◆ Your objective
Report each line from the records where the string "append" turns up.

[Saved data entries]
↓
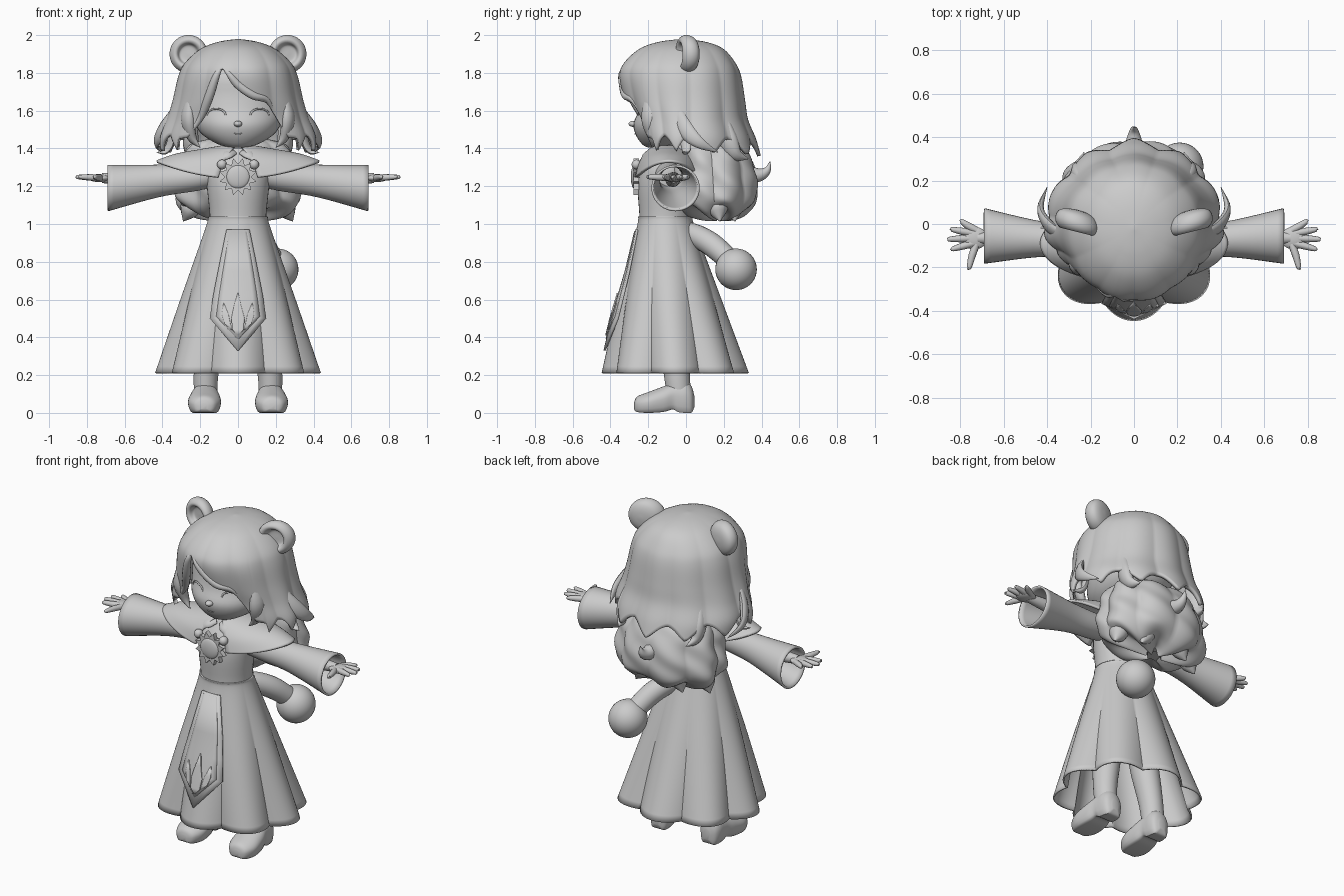
import bpy
import bmesh
from math import sin, cos, pi, radians, sqrt
from mathutils import Vector

if "Cube" in bpy.data.objects:
    bpy.data.objects.remove(bpy.data.objects["Cube"], do_unlink=True)

clay = bpy.data.materials.new("clay_grey")
clay.use_nodes = True
clay.diffuse_color = (0.6, 0.6, 0.6, 1)
for node in clay.node_tree.nodes:
    if node.type == 'BSDF_PRINCIPLED':
        node.inputs["Base Color"].default_value = (0.6, 0.6, 0.6, 1)

SIDES = (("left", 1), ("right", -1))


def finish(name, bm, thick=0, angle=42):
    bmesh.ops.remove_doubles(bm, verts=bm.verts, dist=0.0002)
    bmesh.ops.recalc_face_normals(bm, faces=bm.faces)
    mesh = bpy.data.meshes.new(name)
    bm.to_mesh(mesh)
    bm.free()
    mesh.materials.append(clay)
    obj = bpy.data.objects.new(name, mesh)
    bpy.context.collection.objects.link(obj)
    bpy.ops.object.select_all(action='DESELECT')
    obj.select_set(True)
    bpy.context.view_layer.objects.active = obj
    bpy.ops.object.shade_smooth_by_angle(angle=radians(angle))
    if thick:
        shell = obj.modifiers.new("thickness", 'SOLIDIFY')
        shell.thickness = thick
        shell.offset = 0


def at(rows, s):
    """Smooth curve through the rows, s counted in rows."""
    last = len(rows) - 1
    i = min(int(s), last - 1)
    u = s - i
    near = [rows[max(0, min(last, i + k))] for k in (-1, 0, 1, 2)]
    return [b + u * ((c - a) + u * ((2*a - 5*b + 4*c - d) + u * (3*(b - c) + d - a))) / 2
            for a, b, c, d in zip(*near)]


def resample(rows, k):
    steps = (len(rows) - 1) * k
    return [at(rows, i / k) for i in range(steps + 1)]


def loft(name, rings, caps=True, thick=0, closed=True, angle=42):
    bm = bmesh.new()
    grid = [[bm.verts.new(p) for p in ring] for ring in rings]
    n = len(grid[0])
    for a, b in zip(grid, grid[1:]):
        for j in range(n if closed else n - 1):
            k = (j + 1) % n
            bm.faces.new((a[j], a[k], b[k], b[j]))
    if caps:
        bm.faces.new(grid[0])
        bm.faces.new(grid[-1])
    finish(name, bm, thick, angle)


def stack(name, rows, k=4, n=40):
    """Upright form; rows hold z, centre x, centre y, radius x, radius y."""
    loft(name, [[(cx + rx * cos(t * 2 * pi / n), cy + ry * sin(t * 2 * pi / n), z) for t in range(n)]
                for z, cx, cy, rx, ry in resample(rows, k)])


def tube(name, points, side=1, k=5, n=12, flat=1.0):
    """Tapered sweep; points hold x, y, z, radius."""
    path = resample([(p[0] * side,) + tuple(p[1:]) for p in points], k)
    spots = [Vector(p[:3]) for p in path]
    u, rings = Vector((0.3 * side, 0.8, 0.5)), []
    for i, spot in enumerate(spots):
        d = (spots[min(i + 1, len(spots) - 1)] - spots[max(i - 1, 0)]).normalized()
        u = (u - d * u.dot(d)).normalized()
        v = d.cross(u)
        r = max(path[i][3], 0.001)
        rings.append([spot + u * r * cos(t * 2 * pi / n) + v * r * flat * sin(t * 2 * pi / n)
                      for t in range(n)])
    loft(name, rings)


def ball(name, place, size):
    bm = bmesh.new()
    bmesh.ops.create_uvsphere(bm, u_segments=32, v_segments=20, radius=1)
    for v in bm.verts:
        v.co = Vector(place) + Vector([c * s for c, s in zip(v.co, size)])
    finish(name, bm)


def drape(name, rows, lift, thick):
    """Panel lying on the skirt front, lifting towards its tip; rows hold z, left edge, right edge."""
    rings = []
    for z, x0, x1 in rows:
        xs = [x0 + (x1 - x0) * j / 8 for j in range(9)]
        out = lift + .014 * max(0, min(1, (.75 - z) * 4))
        rings.append([(x, -0.25 - (1 - z) * 0.24 - out + x * x * 1.3, z) for x in xs])
    loft(name, rings, caps=False, thick=thick, closed=False)


# Head and face
stack("head", [(1.405, 0, -.17, .03, .03), (1.42, 0, -.145, .1, .085), (1.47, 0, -.095, .185, .17),
               (1.53, 0, -.06, .228, .218), (1.6, 0, -.035, .246, .216), (1.68, 0, -.02, .25, .215),
               (1.8, 0, -.02, .22, .2), (1.88, 0, 0, .1, .1)])
ball("nose", (0, -.278, 1.53), (.022, .026, .016))
tube("mouth", [(-.022, -.268, 1.48, .002), (0, -.271, 1.476, .003), (.022, -.268, 1.48, .002)])
for label, s in SIDES:
    arc = []
    for j in range(7):
        x = .115 + .05 * cos(j * pi / 6)
        arc.append((x, -.038 - .219 * sqrt(1 - (x / .243) ** 2), 1.575 + .035 * sin(j * pi / 6), .005))
    tube(label + "_closed_eye", arc, s, k=3)
stack("neck", [(1.3, 0, -.09, .08, .07), (1.38, 0, -.09, .065, .06), (1.46, 0, -.08, .07, .065)])

# Hair shell: rows hold z, half width, front y, back y
HAIR = [(1.97, 0, -.02, -.02), (1.955, .1, -.14, .1), (1.92, .19, -.24, .19), (1.85, .27, -.32, .25),
        (1.78, .305, -.345, .28), (1.65, .335, -.315, .3), (1.55, .365, -.275, .315),
        (1.45, .4, -.25, .355), (1.36, .39, -.22, .38)]
# Lower hair edge: angle from the front, then how many rows down it reaches
EDGE = [(-180, 7.2), (-70, 6.8), (-50, 7.0), (-41, 6.9), (-34, 6.0), (-27, 4.8), (-17, 3.4), (-9, 4.0),
        (0, 4.5), (14, 4.9), (29, 5.1), (35, 5.9), (41, 6.9), (52, 7.0), (70, 6.8), (180, 7.2)]
LOCKS = 5.5


def hair_edge(deg):
    for (a, p), (b, q) in zip(EDGE, EDGE[1:]):
        if a <= deg <= b:
            jag = 0.8 * (1 - abs(cos(radians(deg) * LOCKS))) if abs(deg) > 50 else 0
            return p + (q - p) * (deg - a) / (b - a) + jag


def hair_point(deg, s):
    a = radians(deg)
    z, rx, front, back = at(HAIR, s)
    ry = -.02 - front if cos(a) > 0 else back + .02
    lock = 1 + .007 * s * (abs(sin(a * LOCKS)) - .7)
    return (rx * sin(a) * lock, -.02 - ry * cos(a) * lock, z)


COLUMNS, ROWS = 180, 36
angles = [-180 + j * 360 / COLUMNS for j in range(COLUMNS)]
loft("hair", [[hair_point(d, hair_edge(d) * i / ROWS) for d in angles] for i in range(ROWS + 1)],
     caps=False, thick=.02)

# Fringe rolls along the hair edge, then loose locks
for name, spread in (("fringe_sweep", (-17, -9, 0, 14, 27, 34)), ("fringe_short", (-17, -22, -28, -34, -41))):
    last = len(spread) - 1
    tube(name, [hair_point(d, hair_edge(d) - .15) + (.004 + .02 * sin(pi * i / last),)
                for i, d in enumerate(spread)])
for label, s in SIDES:
    tube(label + "_cheek_lock", [(.25, -.2, 1.68, .02), (.265, -.19, 1.56, .05),
                                 (.245, -.17, 1.46, .035), (.2, -.18, 1.405, .002)], s, flat=.7)
    tube(label + "_curl", [(.31, -.06, 1.64, .02), (.39, -.01, 1.51, .045), (.43, .07, 1.43, .03),
                           (.4, .17, 1.38, .002)], s, flat=.5)
    tube(label + "_flip", [(.34, -.02, 1.5, .03), (.36, .0, 1.42, .03), (.39, .0, 1.38, .02),
                           (.43, -.02, 1.38, .002)], s, flat=.6)
    tube(label + "_back_lock", [(.24, .2, 1.55, .03), (.25, .22, 1.45, .055), (.25, .26, 1.37, .04),
                                (.23, .33, 1.345, .002)], s, flat=.7)

# Puffy lower hair, tucked up under the long hair
puff = []
for z, cy, rx, ry in resample([(1.46, .1, .08, .08), (1.43, .12, .24, .17), (1.36, .135, .3, .21),
                               (1.28, .14, .32, .235), (1.2, .145, .34, .24), (1.12, .15, .335, .225),
                               (1.07, .16, .28, .17), (1.045, .17, .18, .09), (1.04, .17, .05, .03)], 5):
    ring = []
    for j in range(120):
        a = j * 2 * pi / 120
        lobe = .92 + .09 * abs(sin(a * 4)) + .02 * sin(a * 7 + z * 40)
        dip = .025 * sin(a * 6) * max(0, min(1, (1.15 - z) * 10))
        ring.append((rx * cos(a) * lobe, cy + ry * sin(a) * lobe, z + dip))
    puff.append(ring)
loft("puffy_hair", puff)
tube("puff_tip", [(0, .32, 1.26, .05), (0, .39, 1.26, .035), (0, .43, 1.285, .02), (0, .445, 1.33, .002)])
for label, s in SIDES:
    for name, x, y in (("inner", .13, .25), ("outer", .26, .17)):
        tube(label + "_puff_point_" + name, [(x - .02, y, 1.13, .05), (x, y, 1.07, .05),
                                             (x + .03, y + .01, 1.015, .002)], s)

# Round ears turned around a front-to-back axis; rows hold radius, y
EAR = [(0, 0), (.03, 0), (.048, -.006), (.06, -.03), (.078, -.036), (.096, -.018), (.1, .01),
       (.085, .042), (.05, .06), (0, .066)]
for label, s in SIDES:
    loft(label + "_ear", [[(s * (.262 + r * cos(j * pi / 18)), y + r * cos(j * pi / 18) * .25,
                            1.9 + r * sin(j * pi / 18)) for j in range(36)]
                          for r, y in resample(EAR, 3)], caps=False)

# Bodice and capelet
stack("bodice", [(.97, 0, -.11, .155, .138), (1.05, 0, -.11, .15, .137), (1.2, 0, -.11, .165, .145),
                 (1.3, 0, -.1, .17, .13), (1.37, 0, -.09, .1, .09), (1.4, 0, -.09, .07, .07)])
cape = []
for drop, rx, ry in resample([(0, .08, .08), (.035, .18, .125), (.09, .33, .16), (.16, .43, .178)], 5):
    cape.append([(rx * sin(a), -.09 - ry * cos(a), 1.41 - drop * (.78 + .28 * cos(2 * a)))
                 for a in [radians(14 + j * 332 / 80) for j in range(81)]])
loft("capelet", cape, caps=False, thick=.014, closed=False)

# Sunburst brooch with beads
star = [(.1 if j % 2 else .07, j * pi / 12) for j in range(24)]
loft("brooch_rays", [[(r * sin(a), y, 1.25 + r * cos(a)) for r, a in star] for y in (-.278, -.25)])
ball("brooch_stone", (0, -.274, 1.25), (.062, .018, .062))
for label, s in SIDES:
    ball(label + "_bead", (s * .085, -.262, 1.315), (.026, .026, .026))
    tube(label + "_collar_point", [(.02, -.18, 1.38, .02), (.06, -.21, 1.365, .032),
                                   (.1, -.235, 1.33, .003)], s, flat=.5)

# Skirt with eight deep folds, open below
skirt = []
for z, cx, cy, rx, ry in resample([(1.04, 0, -.11, .152, .139), (.97, 0, -.106, .17, .152),
                                   (.6, 0, -.085, .3, .268), (.21, 0, -.057, .434, .385)], 7):
    ring = []
    for j in range(192):
        a = j * 2 * pi / 192
        fold = 1 - .16 * (1.04 - z) / .83 * (1 - abs(cos(a * 4)))
        ring.append((rx * sin(a) * fold, cy - ry * cos(a) * fold, z))
    skirt.append(ring)
loft("skirt", skirt, caps=False, thick=.01, angle=30)

# Front panel and its flame emblem
drape("front_panel", [(.97, -.06, .06), (.75, -.105, .105), (.62, -.13, .13), (.5, -.148, .148),
                      (.33, -.002, .002)], .006, .012)
drape("panel_inlay", [(.96, -.045, .045), (.75, -.08, .08), (.62, -.1, .1), (.51, -.115, .115),
                      (.39, -.002, .002)], .012, .006)
drape("flame_middle", [(.635, -.001, .001), (.57, -.02, .015), (.5, -.035, .035), (.44, -.03, .03),
                       (.41, -.002, .002)], .018, .008)
for label, s in SIDES:
    drape(label + "_flame", [(z, s * a, s * b) for z, a, b in
                             ((.58, .074, .076), (.52, .05, .085), (.47, .04, .07), (.44, .03, .035))], .016, .008)

# Sleeves and hands
for label, s in SIDES:
    sleeve = []
    for x, z, rz, ry, y in resample([(.08, 1.28, .06, .06, -.1), (.2, 1.25, .065, .07, -.085),
                                     (.42, 1.228, .08, .075, -.07), (.69, 1.19, .117, .122, -.055)], 6):
        sleeve.append([(s * x, y + ry * cos(j * pi / 18), z + rz * sin(j * pi / 18)) for j in range(36)])
    loft(label + "_sleeve", sleeve, caps=False, thick=.012)
    tube(label + "_wrist", [(.45, -.07, 1.235, .04), (.6, -.065, 1.24, .035), (.72, -.065, 1.243, .026)], s)
    ball(label + "_palm", (s * .735, -.065, 1.243), (.06, .052, .021))
    for name, root, x, y in (("little_finger", -.03, .8, .012), ("ring_finger", -.045, .843, -.025),
                             ("middle_finger", -.065, .857, -.07), ("index_finger", -.085, .84, -.115),
                             ("thumb", -.09, .765, -.2)):
        tube(label + "_" + name, [(.725, root, 1.244, .017), ((.725 + x) / 2, (root + y) / 2, 1.247, .017),
                                  (x - .006, y, 1.249, .011), (x, y, 1.249, .004)], s, n=10)

# Legs and boots; boot rows hold y, bottom z, top z, half width
BOOT = [(-.275, .02, .05, .02), (-.26, .005, .085, .058), (-.2, 0, .11, .086), (-.12, .005, .14, .082),
        (-.07, .018, .16, .07), (-.04, .004, .17, .067), (.0, 0, .17, .064), (.03, .002, .14, .05),
        (.044, .03, .09, .02)]
for label, s in SIDES:
    stack(label + "_leg", [(.95, s * .075, -.1, .07, .08), (.5, s * .13, -.075, .08, .085),
                           (.22, s * .168, -.05, .066, .07), (.06, s * .17, -.035, .06, .062)])
    foot = []
    for y, low, high, rx in resample(BOOT, 4):
        ring = []
        for j in range(32):
            a = j * pi / 16
            up = sin(a) if sin(a) > 0 else max(-1, sin(a) * 1.6)
            ring.append((s * (.172 - y * .03) + rx * cos(a), y, (low + high) / 2 + (high - low) / 2 * up))
        foot.append(ring)
    loft(label + "_boot", foot)

# Tail with a round end
tube("tail", [(.02, -.03, .97, .05), (.08, .06, .935, .06), (.14, .15, .88, .062), (.2, .26, .78, .055)], n=20)
ball("tail_ball", (.21, .265, .76), (.11, .11, .11))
↑
◆ Problem solution
    mesh.materials.append(clay)
        rings.append([spot + u * r * cos(t * 2 * pi / n) + v * r * flat * sin(t * 2 * pi / n)
        rings.append([(x, -0.25 - (1 - z) * 0.24 - out + x * x * 1.3, z) for x in xs])
        arc.append((x, -.038 - .219 * sqrt(1 - (x / .243) ** 2), 1.575 + .035 * sin(j * pi / 6), .005))
        ring.append((rx * cos(a) * lobe, cy + ry * sin(a) * lobe, z + dip))
    puff.append(ring)
    cape.append([(rx * sin(a), -.09 - ry * cos(a), 1.41 - drop * (.78 + .28 * cos(2 * a)))
        ring.append((rx * sin(a) * fold, cy - ry * cos(a) * fold, z))
    skirt.append(ring)
        sleeve.append([(s * x, y + ry * cos(j * pi / 18), z + rz * sin(j * pi / 18)) for j in range(36)])
            ring.append((s * (.172 - y * .03) + rx * cos(a), y, (low + high) / 2 + (high - low) / 2 * up))
        foot.append(ring)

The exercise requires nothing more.